- Data entries -
=== Section Start ===

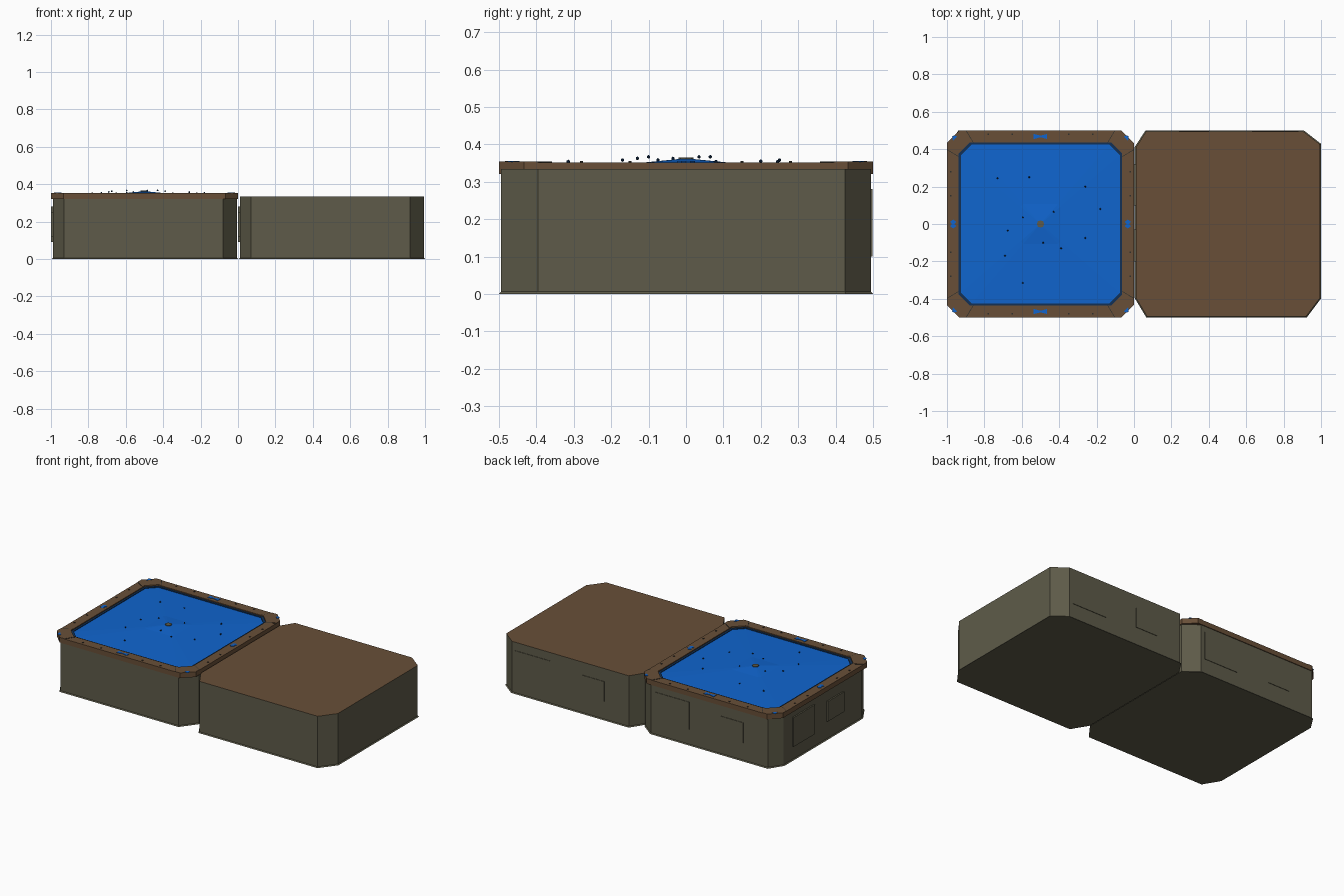
import bpy, bmesh, math
from mathutils import Vector

cube = bpy.data.objects.get("Cube")
if cube:
    bpy.data.objects.remove(cube, do_unlink=True)


def material(name, rgb):
    m = bpy.data.materials.new(name)
    m.use_nodes = True
    m.diffuse_color = (*rgb, 1)
    m.node_tree.nodes["Principled BSDF"].inputs["Base Color"].default_value = (*rgb, 1)
    return m


OLIVE = material("olive stone", (0.112, 0.105, 0.067))
BROWN = material("brown earth", (0.14, 0.078, 0.039))
BLUE = material("water blue", (0.005, 0.13, 0.62))
NAVY = material("dark navy", (0.006, 0.03, 0.09))
DARK = material("dark metal", (0.03, 0.03, 0.025))
CX = -0.5  # centre of the pool block


def finish(name, bm, *mats):
    bmesh.ops.recalc_face_normals(bm, faces=bm.faces)
    me = bpy.data.meshes.new(name)
    bm.to_mesh(me)
    bm.free()
    for m in mats:
        me.materials.append(m)
    ob = bpy.data.objects.new(name, me)
    bpy.context.collection.objects.link(ob)
    return ob


def add_prism(bm, pts, z0, z1):
    low = [bm.verts.new((x, y, z0)) for x, y in pts]
    high = [bm.verts.new((x, y, z1)) for x, y in pts]
    n = len(pts)
    bm.faces.new(low)
    bm.faces.new(high)
    for i in range(n):
        j = (i + 1) % n
        bm.faces.new((low[i], low[j], high[j], high[i]))


def add_box(bm, lo, hi):
    add_prism(bm, [(lo[0], lo[1]), (hi[0], lo[1]), (hi[0], hi[1]), (lo[0], hi[1])], lo[2], hi[2])


def octagon(hx, hy, c):
    return [(CX + x, y) for x, y in (
        (hx - c, -hy), (hx, c - hy), (hx, hy - c), (hx - c, hy),
        (c - hx, hy), (-hx, hy - c), (-hx, c - hy), (c - hx, -hy))]


def ring(name, outer, inner, z0, z1, mat):
    bm = bmesh.new()
    loops = [[bm.verts.new((x, y, z)) for x, y in pts]
             for pts, z in ((outer, z0), (outer, z1), (inner, z1), (inner, z0))]
    n = len(outer)
    for a in range(4):
        p, q = loops[a], loops[(a + 1) % 4]
        for i in range(n):
            j = (i + 1) % n
            bm.faces.new((p[i], p[j], q[j], q[i]))
    return finish(name, bm, mat)


# Stone blocks with uneven cut corners
outline = [(0.07, -0.495), (0.92, -0.495), (0.995, -0.395), (0.995, 0.425),
           (0.905, 0.495), (0.065, 0.495), (0.01, 0.41), (0.01, -0.395)]
for name, dx in (("ground_block", 0), ("pool_block", -1)):
    bm = bmesh.new()
    add_prism(bm, [(x + dx, y) for x, y in outline], 0, 0.334)
    bm.normal_update()
    edges = [e for e in bm.edges if max(v.co.z for v in e.verts) < 0.1]
    bmesh.ops.bevel(bm, geom=edges, offset=0.006, segments=1, affect='EDGES')
    bmesh.ops.recalc_face_normals(bm, faces=bm.faces)
    for f in bm.faces:
        f.material_index = int(f.normal.z > 0.9)
    finish(name, bm, OLIVE, BROWN)

    # Raised stone panels on the back and outer side
    bm = bmesh.new()
    for a, b, z0, z1 in ((0.63, 0.88, 0.10, 0.28), (0.24, 0.40, 0.12, 0.25)):
        add_box(bm, (a + dx, 0.49, z0), (b + dx, 0.498, z1))
    for a, b, z0, z1 in ((0.10, 0.32, 0.09, 0.28), (-0.20, -0.03, 0.12, 0.25)):
        add_box(bm, (0.001 + dx, a, z0), (0.015 + dx, b, z1))
    finish(name + "_panels", bm, OLIVE)

# Rim and dark liner around the water
outer = octagon(0.5, 0.5, 0.067)
inner = octagon(0.437, 0.437, 0.06)
water_edge = octagon(0.424, 0.424, 0.056)
ring("pool_rim", outer, inner, 0.32, 0.352, BROWN)
ring("pool_liner", inner, water_edge, 0.33, 0.346, NAVY)

# Corner caps, thin seams, nails and blue inlays on the rim
caps, seams, nails, inlays = (bmesh.new() for _ in range(4))
corner = [(0.5, 0.4), (0.5, 0.433), (0.433, 0.5), (0.4, 0.5),
          (0.362, 0.437), (0.377, 0.437), (0.437, 0.377), (0.437, 0.362)]
for sx in (-1, 1):
    for sy in (-1, 1):
        def place(pts):
            return [(CX + sx * x, sy * y) for x, y in pts]
        add_prism(caps, place(corner), 0.351, 0.354)
        add_prism(seams, place([(0.4, 0.5), (0.362, 0.437), (0.358, 0.437), (0.396, 0.5)]), 0.351, 0.3535)
        add_prism(seams, place([(0.5, 0.4), (0.437, 0.362), (0.437, 0.358), (0.5, 0.396)]), 0.351, 0.3535)
        add_prism(inlays, place([(0.445, 0.468), (0.468, 0.445), (0.472, 0.468), (0.462, 0.474)]), 0.353, 0.356)
        for d in (0.15, 0.28):
            for x, y in ((d, 0.48), (0.48, d)):
                px, py = CX + sx * x, sy * y
                add_box(nails, (px - 0.004, py - 0.004, 0.351), (px + 0.004, py + 0.004, 0.355))
for s in (-1, 1):
    y, x = s * 0.468, CX + s * 0.467
    for t in (-1, 1):
        add_prism(inlays, [(CX, y - 0.004), (CX + t * 0.036, y - 0.014),
                           (CX + t * 0.036, y + 0.014), (CX, y + 0.004)], 0.351, 0.355)
        add_prism(inlays, [(x - 0.007, 0), (x - 0.016, t * 0.012), (x, t * 0.024),
                           (x + 0.016, t * 0.012), (x + 0.007, 0)], 0.351, 0.355)
finish("rim_corner_caps", caps, BROWN)
finish("rim_seams", seams, DARK)
finish("rim_nails", nails, DARK)
finish("rim_inlays", inlays, BLUE)

# Water surface rising gently to the spout
bm = bmesh.new()
loops = [[bm.verts.new((CX + (x - CX) * s, y * s, z)) for x, y in water_edge]
         for s, z in ((1, 0.342), (0.25, 0.352), (0.04, 0.361))]
for p, q in zip(loops, loops[1:]):
    for i in range(8):
        j = (i + 1) % 8
        bm.faces.new((p[i], p[j], q[j], q[i]))
bm.faces.new(loops[-1])
finish("water", bm, BLUE)

# Spout in the middle
bm = bmesh.new()
add_prism(bm, [(CX + 0.02 * math.cos(i * math.pi / 4), 0.02 * math.sin(i * math.pi / 4))
               for i in range(8)], 0.35, 0.365)
finish("spout", bm, OLIVE)

# Drops thrown out around the spout
drops = [(-.73, .245), (-.56, .25), (-.26, .2), (-.18, .08), (-.595, .035), (-.43, .065),
         (-.675, -.035), (-.485, -.1), (-.39, -.13), (-.69, -.17), (-.26, -.075), (-.595, -.315)]
bm = bmesh.new()
for x, y in drops:
    r = math.hypot(x - CX, y)
    made = bmesh.ops.create_icosphere(bm, subdivisions=1, radius=0.005)
    bmesh.ops.translate(bm, verts=made["verts"], vec=Vector((x, y, 0.372 - 0.055 * r)))
finish("water_drops", bm, NAVY)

=== Section End ===

Within the data above, count the lines that contain the string "BROWN"; the reply is the number alone.

4